____ Provided entries

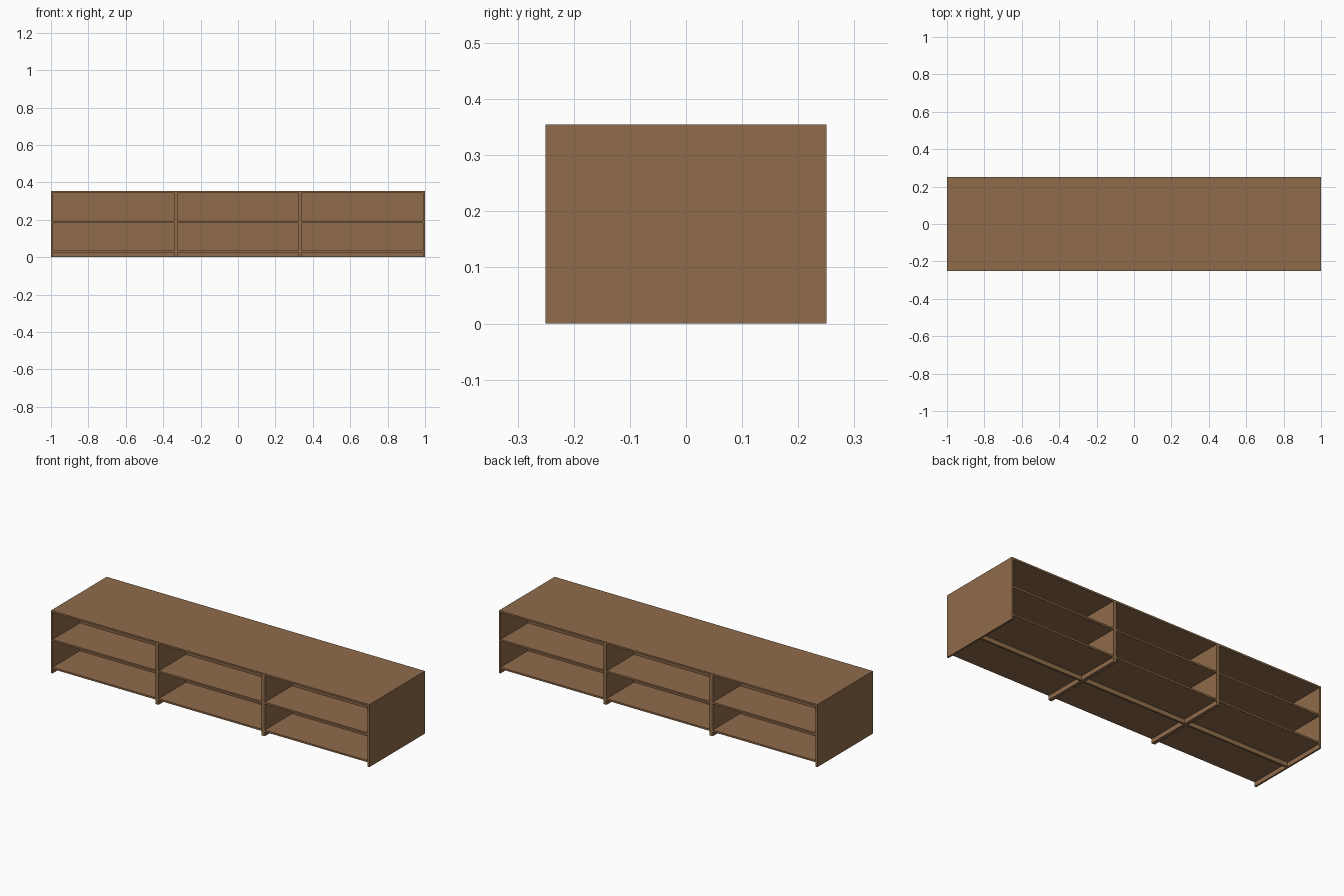
import bpy

if "Cube" in bpy.data.objects:
    bpy.data.objects.remove(bpy.data.objects["Cube"])

W, D, H, T = 2.0, 0.5, 0.355, 0.01   # overall size and board thickness
BAYS = 3
BAY_W = W / BAYS

wood = bpy.data.materials.new("brown wood")
wood.diffuse_color = (0.275, 0.147, 0.0685, 1)
wood.use_nodes = True
wood.node_tree.nodes["Principled BSDF"].inputs["Base Color"].default_value = wood.diffuse_color


def board(name, x0, x1, y0, y1, z0, z1):
    """Box-shaped board given by its limits."""
    bpy.ops.mesh.primitive_cube_add(size=1)
    o = bpy.context.object
    o.name = name
    mid = ((x0 + x1) / 2, (y0 + y1) / 2, (z0 + z1) / 2)
    dim = (x1 - x0, y1 - y0, z1 - z0)
    for v in o.data.vertices:
        v.co = [m + c * d for m, c, d in zip(mid, v.co, dim)]
    o.location = (0, 0, 0)
    o.data.materials.append(wood)
    return o


for i in range(BAYS):
    x0 = -W / 2 + i * BAY_W
    x1 = x0 + BAY_W
    # top board, resting on the side panels
    board("top_board", x0, x1, -D / 2, D / 2, H - T, H)
    # side panels
    board("left_side", x0, x0 + T, -D / 2, D / 2, 0, H - T)
    board("right_side", x1 - T, x1, -D / 2, D / 2, 0, H - T)
    # central partition, open shelves on both faces
    board("middle_partition", x0 + T, x1 - T, -T / 2, T / 2, 0, H - T)
    # front and back shelves
    for z, name in ((0.025, "bottom_shelf"), (0.183, "middle_shelf")):
        board("front_" + name, x0 + T, x1 - T, -D / 2, -T / 2, z, z + T)
        board("back_" + name, x0 + T, x1 - T, T / 2, D / 2, z, z + T)
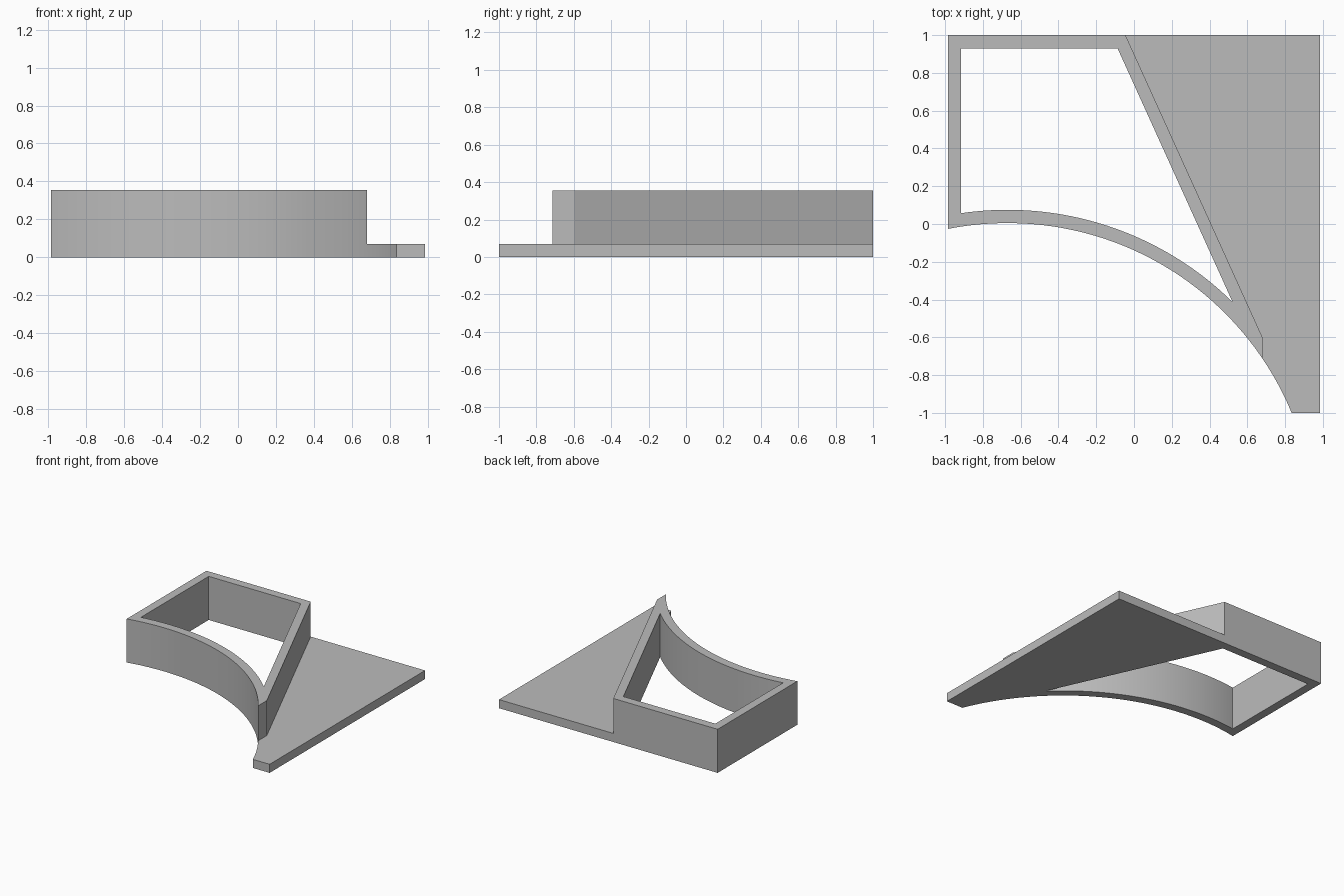
import bpy, bmesh, math

cube = bpy.data.objects.get("Cube")
if cube:
    bpy.data.objects.remove(cube)

HEIGHT, PLATE = 0.355, 0.07
CENTRE_X, CENTRE_Y, RADIUS, WALL = -0.67, -1.624, 1.629, 0.07

grey = bpy.data.materials.new("plain grey")
grey.use_nodes = True
colour = (0.5, 0.5, 0.5, 1)
grey.diffuse_color = colour
grey.node_tree.nodes["Principled BSDF"].inputs["Base Color"].default_value = colour


def arc(radius, x_start, x_end, steps=40):
    """Points on the big front circle between two x positions."""
    a = math.acos((x_start - CENTRE_X) / radius)
    b = math.acos((x_end - CENTRE_X) / radius)
    angles = [a + (b - a) * i / steps for i in range(steps + 1)]
    return [(CENTRE_X + radius * math.cos(t), CENTRE_Y + radius * math.sin(t)) for t in angles]


def prism(name, outline, z0, z1):
    """Extrude a flat outline between two heights."""
    bm = bmesh.new()
    face = bm.faces.new([bm.verts.new((x, y, z0)) for x, y in outline])
    top = bmesh.ops.extrude_face_region(bm, geom=[face])["geom"]
    bmesh.ops.translate(bm, vec=(0, 0, z1 - z0),
                        verts=[v for v in top if isinstance(v, bmesh.types.BMVert)])
    bmesh.ops.recalc_face_normals(bm, faces=bm.faces)
    mesh = bpy.data.meshes.new(name)
    bm.to_mesh(mesh)
    bm.free()
    mesh.materials.append(grey)
    obj = bpy.data.objects.new(name, mesh)
    bpy.context.collection.objects.link(obj)
    return obj


# Full footprint with the concave front edge
body = prism("walled_tray_with_plate",
             arc(RADIUS, -0.985, 0.835) + [(0.985, -1), (0.985, 1), (-0.985, 1)], 0, HEIGHT)

# Compartment opening, and the space above the low plate
opening = prism("opening_cutter",
                arc(RADIUS + WALL, -0.915, 0.522) + [(-0.087, 0.93), (-0.915, 0.93)],
                -0.1, HEIGHT + 0.1)
step = prism("step_cutter",
             [(-0.0903, 1.1), (0.68, -0.6), (0.68, -1.2), (1.2, -1.2), (1.2, 1.1)],
             PLATE, HEIGHT + 0.1)

bpy.ops.object.select_all(action="DESELECT")
body.select_set(True)
bpy.context.view_layer.objects.active = body
for cutter in (opening, step):
    cutter.hide_render = True
    cut = body.modifiers.new(cutter.name, "BOOLEAN")
    cut.operation = "DIFFERENCE"
    cut.solver = "EXACT"
    cut.object = cutter
    bpy.ops.object.modifier_apply(modifier=cut.name)
    bpy.data.objects.remove(cutter)

bpy.ops.object.shade_smooth_by_angle(angle=math.radians(20))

________

● **Problem details**:
Beginning with the line that has "bpy.ops.object.modifier_apply(modifier=cut.name)", set down every line of the entries above through the final one, unchanged.

● **Answer to this problem**:
    bpy.ops.object.modifier_apply(modifier=cut.name)
    bpy.data.objects.remove(cutter)

bpy.ops.object.shade_smooth_by_angle(angle=math.radians(20))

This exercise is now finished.